in an illustration for my forthcoming book, Richmond Unchained
After Richmond's death, a heartbroken Cribb wrote an extravagant eulogy in Richmond's honour, based on Mark Antony's tribute to Caesar in Shakespeare's Julius Caesar. Interestingly, Cribb pointed out that although Richmond had been free to "sluice his gob for nothing" in the Union Arms he had always proudly insisted on paying his way. Sadly, Cribb's 'oration' was never delivered in person - the former champion missing Richmond's funeral because of a serious incidence of gout.
|Bill Richmond, Cribb's old rival turned friend|

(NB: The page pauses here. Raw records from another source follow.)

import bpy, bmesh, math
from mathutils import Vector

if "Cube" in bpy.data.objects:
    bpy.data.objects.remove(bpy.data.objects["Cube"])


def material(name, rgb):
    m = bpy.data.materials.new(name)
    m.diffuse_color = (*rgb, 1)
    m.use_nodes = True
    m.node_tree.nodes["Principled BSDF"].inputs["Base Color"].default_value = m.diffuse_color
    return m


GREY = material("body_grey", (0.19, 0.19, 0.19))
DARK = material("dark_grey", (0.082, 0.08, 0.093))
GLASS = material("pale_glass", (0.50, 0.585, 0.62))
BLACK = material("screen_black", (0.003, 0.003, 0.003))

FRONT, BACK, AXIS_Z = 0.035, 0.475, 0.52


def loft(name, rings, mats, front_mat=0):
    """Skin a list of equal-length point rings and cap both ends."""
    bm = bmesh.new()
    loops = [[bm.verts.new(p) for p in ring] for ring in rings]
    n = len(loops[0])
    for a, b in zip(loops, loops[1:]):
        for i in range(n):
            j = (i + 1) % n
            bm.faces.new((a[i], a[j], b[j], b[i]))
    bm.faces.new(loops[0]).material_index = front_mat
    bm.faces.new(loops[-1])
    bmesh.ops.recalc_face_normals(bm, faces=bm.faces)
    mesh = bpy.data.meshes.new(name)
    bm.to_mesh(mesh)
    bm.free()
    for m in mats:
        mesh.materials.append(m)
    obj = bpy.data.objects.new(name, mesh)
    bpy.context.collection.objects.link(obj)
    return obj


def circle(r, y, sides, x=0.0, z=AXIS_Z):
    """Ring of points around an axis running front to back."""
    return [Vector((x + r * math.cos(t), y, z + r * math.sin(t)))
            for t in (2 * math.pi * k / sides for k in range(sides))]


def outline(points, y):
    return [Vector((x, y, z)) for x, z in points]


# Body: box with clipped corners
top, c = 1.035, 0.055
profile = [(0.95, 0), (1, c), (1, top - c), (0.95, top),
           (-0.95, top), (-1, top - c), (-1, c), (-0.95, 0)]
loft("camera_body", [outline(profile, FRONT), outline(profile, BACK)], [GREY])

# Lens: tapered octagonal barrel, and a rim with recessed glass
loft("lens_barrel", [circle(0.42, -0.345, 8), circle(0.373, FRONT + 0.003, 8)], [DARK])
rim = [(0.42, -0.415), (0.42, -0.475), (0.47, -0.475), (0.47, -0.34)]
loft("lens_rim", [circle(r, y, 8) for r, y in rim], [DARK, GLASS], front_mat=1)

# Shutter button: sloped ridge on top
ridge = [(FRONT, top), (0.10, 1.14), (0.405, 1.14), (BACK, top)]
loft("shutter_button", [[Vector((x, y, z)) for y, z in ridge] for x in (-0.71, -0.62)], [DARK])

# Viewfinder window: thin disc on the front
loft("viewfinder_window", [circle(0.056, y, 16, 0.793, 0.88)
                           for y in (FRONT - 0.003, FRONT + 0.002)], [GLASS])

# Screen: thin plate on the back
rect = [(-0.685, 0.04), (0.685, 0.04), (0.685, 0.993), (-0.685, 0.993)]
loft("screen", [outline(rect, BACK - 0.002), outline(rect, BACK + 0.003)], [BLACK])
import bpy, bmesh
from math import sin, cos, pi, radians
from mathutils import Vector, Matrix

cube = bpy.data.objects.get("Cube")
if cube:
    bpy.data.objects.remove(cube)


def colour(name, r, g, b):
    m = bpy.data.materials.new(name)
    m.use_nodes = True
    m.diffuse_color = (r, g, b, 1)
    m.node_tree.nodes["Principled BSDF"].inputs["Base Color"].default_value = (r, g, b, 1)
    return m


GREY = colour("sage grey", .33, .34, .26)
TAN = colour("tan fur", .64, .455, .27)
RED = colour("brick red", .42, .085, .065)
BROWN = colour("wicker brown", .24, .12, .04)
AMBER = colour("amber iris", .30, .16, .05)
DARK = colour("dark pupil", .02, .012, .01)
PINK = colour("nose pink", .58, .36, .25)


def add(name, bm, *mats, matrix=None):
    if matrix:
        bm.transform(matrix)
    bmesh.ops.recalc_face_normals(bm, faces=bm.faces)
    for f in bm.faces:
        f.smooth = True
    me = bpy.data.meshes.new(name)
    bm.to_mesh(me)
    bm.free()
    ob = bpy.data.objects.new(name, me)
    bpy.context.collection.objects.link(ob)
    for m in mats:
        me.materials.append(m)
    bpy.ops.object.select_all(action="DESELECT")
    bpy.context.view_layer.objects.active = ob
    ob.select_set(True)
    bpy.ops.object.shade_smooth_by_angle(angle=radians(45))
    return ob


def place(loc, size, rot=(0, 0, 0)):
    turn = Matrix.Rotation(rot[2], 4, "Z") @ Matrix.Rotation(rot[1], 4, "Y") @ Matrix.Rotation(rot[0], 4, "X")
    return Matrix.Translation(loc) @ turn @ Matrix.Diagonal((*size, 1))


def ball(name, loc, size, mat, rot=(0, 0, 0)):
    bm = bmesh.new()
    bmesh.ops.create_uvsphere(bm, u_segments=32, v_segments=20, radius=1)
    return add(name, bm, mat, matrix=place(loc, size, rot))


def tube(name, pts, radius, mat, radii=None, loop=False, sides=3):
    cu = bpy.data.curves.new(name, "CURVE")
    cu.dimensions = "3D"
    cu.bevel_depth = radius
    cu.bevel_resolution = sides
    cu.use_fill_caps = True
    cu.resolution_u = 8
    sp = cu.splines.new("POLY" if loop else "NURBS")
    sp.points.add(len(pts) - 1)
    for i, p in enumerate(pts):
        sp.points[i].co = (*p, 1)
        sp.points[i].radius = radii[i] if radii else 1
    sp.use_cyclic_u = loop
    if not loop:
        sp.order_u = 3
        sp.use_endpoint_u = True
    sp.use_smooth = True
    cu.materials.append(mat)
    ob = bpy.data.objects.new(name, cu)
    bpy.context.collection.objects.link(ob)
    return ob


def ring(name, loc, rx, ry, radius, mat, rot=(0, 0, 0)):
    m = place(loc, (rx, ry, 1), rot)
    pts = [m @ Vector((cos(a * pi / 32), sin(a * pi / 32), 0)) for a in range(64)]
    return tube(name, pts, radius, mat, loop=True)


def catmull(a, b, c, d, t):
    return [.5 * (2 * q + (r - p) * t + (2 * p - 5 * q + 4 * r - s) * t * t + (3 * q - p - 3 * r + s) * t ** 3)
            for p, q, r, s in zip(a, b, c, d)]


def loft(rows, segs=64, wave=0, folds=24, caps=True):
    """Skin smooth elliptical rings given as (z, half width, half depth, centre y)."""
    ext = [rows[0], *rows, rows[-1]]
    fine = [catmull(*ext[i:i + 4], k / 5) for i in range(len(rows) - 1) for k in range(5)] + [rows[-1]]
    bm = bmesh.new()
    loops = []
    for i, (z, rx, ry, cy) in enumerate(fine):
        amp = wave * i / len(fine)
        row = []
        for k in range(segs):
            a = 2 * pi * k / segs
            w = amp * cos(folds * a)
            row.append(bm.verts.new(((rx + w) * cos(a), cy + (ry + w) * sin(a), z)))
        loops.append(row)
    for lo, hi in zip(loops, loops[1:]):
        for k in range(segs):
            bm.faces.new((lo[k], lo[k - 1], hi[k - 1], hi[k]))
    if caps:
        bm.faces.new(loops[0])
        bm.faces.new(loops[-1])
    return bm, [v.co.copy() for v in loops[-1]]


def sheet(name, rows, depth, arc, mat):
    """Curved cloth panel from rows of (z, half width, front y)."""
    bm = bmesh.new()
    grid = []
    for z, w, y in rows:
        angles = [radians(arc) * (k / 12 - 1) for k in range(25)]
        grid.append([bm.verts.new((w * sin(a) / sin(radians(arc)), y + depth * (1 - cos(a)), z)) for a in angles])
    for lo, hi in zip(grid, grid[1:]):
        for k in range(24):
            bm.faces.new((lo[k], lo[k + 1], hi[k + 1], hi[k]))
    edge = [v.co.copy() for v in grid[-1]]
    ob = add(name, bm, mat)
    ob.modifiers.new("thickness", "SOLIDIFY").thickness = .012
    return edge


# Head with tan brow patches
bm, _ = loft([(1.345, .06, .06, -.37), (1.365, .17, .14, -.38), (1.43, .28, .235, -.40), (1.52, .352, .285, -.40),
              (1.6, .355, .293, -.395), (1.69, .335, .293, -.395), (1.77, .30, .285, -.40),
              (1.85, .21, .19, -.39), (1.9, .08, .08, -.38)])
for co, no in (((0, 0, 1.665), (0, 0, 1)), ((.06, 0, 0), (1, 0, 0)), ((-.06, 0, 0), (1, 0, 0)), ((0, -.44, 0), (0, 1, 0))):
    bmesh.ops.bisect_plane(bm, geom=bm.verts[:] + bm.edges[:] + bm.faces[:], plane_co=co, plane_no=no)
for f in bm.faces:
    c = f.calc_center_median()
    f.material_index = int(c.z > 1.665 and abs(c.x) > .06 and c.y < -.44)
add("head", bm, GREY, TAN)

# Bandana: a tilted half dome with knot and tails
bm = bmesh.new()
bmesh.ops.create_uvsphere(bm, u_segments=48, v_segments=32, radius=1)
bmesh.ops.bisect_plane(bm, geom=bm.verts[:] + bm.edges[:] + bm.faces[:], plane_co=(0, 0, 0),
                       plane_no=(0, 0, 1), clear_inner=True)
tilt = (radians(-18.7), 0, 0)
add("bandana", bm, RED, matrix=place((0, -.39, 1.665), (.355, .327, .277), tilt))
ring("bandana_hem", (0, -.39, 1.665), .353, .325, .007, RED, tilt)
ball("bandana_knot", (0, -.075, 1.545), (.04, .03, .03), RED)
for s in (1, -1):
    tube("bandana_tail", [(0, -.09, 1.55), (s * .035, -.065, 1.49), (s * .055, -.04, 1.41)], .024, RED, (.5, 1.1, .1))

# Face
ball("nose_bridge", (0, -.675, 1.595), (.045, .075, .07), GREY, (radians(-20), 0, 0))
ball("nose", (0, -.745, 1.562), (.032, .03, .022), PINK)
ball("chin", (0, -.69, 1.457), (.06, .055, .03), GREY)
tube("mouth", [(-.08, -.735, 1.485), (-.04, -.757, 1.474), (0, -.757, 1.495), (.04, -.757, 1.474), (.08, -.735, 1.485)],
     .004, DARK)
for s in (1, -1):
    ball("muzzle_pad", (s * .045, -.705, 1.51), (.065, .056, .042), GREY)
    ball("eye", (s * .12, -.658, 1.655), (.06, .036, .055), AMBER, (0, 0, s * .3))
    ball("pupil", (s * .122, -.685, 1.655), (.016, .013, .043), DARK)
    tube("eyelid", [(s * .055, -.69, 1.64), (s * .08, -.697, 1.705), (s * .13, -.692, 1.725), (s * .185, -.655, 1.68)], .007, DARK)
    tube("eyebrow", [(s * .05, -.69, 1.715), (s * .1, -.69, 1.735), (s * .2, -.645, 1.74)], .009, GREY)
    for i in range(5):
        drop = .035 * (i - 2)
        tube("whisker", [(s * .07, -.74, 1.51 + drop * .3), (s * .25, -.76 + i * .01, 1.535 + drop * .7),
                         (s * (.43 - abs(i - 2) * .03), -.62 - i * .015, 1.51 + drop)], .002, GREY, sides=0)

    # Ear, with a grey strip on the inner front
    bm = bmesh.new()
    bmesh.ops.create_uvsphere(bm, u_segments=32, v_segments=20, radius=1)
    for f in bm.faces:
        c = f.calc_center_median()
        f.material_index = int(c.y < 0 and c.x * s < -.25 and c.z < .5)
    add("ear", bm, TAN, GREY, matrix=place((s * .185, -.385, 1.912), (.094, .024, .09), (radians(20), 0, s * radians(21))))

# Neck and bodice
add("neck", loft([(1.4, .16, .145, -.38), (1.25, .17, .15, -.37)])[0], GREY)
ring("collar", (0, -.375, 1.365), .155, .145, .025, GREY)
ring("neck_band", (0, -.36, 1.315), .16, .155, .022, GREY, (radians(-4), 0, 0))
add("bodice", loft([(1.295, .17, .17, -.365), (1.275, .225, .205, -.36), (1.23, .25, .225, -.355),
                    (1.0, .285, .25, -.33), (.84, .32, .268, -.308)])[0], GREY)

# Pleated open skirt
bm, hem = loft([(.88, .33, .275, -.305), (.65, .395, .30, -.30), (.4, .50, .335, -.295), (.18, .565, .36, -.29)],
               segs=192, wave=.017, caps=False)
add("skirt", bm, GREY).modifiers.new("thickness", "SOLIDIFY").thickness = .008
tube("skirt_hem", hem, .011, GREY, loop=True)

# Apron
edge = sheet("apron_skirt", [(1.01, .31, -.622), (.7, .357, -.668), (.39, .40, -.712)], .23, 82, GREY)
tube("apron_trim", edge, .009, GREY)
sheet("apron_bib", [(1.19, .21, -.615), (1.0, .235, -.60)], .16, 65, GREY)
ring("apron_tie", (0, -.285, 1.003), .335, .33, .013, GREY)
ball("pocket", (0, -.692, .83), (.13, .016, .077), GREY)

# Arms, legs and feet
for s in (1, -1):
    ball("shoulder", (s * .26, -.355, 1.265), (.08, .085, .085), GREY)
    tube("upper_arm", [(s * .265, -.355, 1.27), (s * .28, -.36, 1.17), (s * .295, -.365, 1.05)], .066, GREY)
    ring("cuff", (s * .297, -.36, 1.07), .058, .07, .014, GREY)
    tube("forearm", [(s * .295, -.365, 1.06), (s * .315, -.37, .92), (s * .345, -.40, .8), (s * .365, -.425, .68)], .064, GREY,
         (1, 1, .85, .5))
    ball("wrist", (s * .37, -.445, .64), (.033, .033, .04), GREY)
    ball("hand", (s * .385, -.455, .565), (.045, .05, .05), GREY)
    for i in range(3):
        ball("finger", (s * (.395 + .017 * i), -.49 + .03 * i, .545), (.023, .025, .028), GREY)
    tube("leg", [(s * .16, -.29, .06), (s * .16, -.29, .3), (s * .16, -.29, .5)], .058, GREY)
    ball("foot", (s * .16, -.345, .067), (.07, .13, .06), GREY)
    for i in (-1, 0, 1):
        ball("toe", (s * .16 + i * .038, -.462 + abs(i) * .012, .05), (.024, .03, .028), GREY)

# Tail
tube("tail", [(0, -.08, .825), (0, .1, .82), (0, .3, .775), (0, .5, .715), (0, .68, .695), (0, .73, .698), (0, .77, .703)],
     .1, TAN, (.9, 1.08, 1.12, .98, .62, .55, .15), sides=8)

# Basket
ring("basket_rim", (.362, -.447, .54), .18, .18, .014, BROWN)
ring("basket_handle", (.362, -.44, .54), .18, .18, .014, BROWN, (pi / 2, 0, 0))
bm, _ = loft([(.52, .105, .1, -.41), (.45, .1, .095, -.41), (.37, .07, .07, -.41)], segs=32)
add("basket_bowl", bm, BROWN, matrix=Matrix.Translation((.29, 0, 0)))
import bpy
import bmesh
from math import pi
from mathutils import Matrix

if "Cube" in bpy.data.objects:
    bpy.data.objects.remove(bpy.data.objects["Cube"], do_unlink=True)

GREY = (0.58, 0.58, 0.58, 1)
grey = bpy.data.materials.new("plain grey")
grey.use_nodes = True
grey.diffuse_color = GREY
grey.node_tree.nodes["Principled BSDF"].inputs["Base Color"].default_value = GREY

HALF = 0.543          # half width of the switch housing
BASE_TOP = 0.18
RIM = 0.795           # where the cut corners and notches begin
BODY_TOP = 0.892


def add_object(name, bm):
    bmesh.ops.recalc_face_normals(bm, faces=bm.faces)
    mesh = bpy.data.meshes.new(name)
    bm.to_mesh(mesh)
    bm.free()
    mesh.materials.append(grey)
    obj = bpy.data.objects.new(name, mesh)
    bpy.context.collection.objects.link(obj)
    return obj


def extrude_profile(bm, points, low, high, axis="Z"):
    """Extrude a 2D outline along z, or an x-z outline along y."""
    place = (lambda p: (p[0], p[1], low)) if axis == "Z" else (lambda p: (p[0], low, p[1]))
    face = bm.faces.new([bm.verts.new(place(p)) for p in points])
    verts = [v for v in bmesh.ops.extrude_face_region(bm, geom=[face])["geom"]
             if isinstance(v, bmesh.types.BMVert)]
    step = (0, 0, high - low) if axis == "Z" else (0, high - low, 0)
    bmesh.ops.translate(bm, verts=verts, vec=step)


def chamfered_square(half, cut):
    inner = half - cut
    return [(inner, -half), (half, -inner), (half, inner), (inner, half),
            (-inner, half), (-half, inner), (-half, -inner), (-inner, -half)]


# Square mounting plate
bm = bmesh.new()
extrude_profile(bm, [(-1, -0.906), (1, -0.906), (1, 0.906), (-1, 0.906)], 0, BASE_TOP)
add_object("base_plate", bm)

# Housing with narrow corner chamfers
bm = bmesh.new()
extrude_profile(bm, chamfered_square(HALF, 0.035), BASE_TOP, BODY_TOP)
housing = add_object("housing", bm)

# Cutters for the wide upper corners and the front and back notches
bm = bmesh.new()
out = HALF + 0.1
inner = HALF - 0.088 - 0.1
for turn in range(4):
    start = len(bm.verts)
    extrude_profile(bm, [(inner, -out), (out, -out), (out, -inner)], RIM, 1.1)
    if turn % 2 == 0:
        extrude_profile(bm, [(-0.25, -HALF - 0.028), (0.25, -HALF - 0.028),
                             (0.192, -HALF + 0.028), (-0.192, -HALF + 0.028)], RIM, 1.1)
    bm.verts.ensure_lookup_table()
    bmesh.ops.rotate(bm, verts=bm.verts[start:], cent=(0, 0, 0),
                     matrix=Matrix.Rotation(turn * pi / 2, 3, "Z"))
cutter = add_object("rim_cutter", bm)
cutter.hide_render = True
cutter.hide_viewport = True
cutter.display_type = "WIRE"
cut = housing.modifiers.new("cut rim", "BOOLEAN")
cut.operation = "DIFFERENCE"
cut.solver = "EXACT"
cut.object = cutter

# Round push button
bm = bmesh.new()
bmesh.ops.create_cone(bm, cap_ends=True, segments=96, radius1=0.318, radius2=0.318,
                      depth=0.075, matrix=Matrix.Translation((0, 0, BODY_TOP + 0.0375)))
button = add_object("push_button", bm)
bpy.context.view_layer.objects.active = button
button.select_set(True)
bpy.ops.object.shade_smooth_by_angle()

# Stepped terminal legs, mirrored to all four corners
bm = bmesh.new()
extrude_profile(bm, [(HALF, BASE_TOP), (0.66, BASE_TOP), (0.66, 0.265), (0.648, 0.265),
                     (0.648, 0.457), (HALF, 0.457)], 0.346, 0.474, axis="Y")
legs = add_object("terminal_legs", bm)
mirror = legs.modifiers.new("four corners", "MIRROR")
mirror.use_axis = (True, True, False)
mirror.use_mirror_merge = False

As the 1830s advanced and pugilism's popularity declined, Cribb faced increasing financial troubles. Sometime towards the end of the decade, Cribb had to give up the Union Arms, probably around 1839 when Hurley claims he moved to live with his son and daughter-in-law in Woolwich. It was here that the great pugilist died in 1848.
As shown by the research on pubshistory.com, the Union Arms has continued to trade ever since Cribb's death. Although it is thought that the building was substantially rebuilt in 1878, it remains on the same site as in Cribb's day, namely "the corner of Panton Street and Oxendon Street" as described in Bell's Life in London in 1821. Changes in numbering on the street account for the fact that the pub is now 'no. 36' rather than 'no. 26' as it was in Cribb's time.
|An old pub sign from the 'Union Arms days'|
In 1960, the pub was renamed in Cribb's honour, and today, owned as it is by Shepherd Neame, Britain's oldest brewer, it is a delightful old-fashioned central London boozer, which celebrates its boxing heritage not only through its name and the pub sign, which features a likeness of Cribb, but also with an English Heritage plaque in Cribb's honour and numerous boxing prints on the walls.
For lovers of pugilism, the Tom Cribb is a must-visit if you're ever in London and, as readers to this blog will discover in the next few days, an exciting new boxing memorial will soon adorn the walls of the pub which will further reinforce its links to the glorious and fascinating history of boxing ...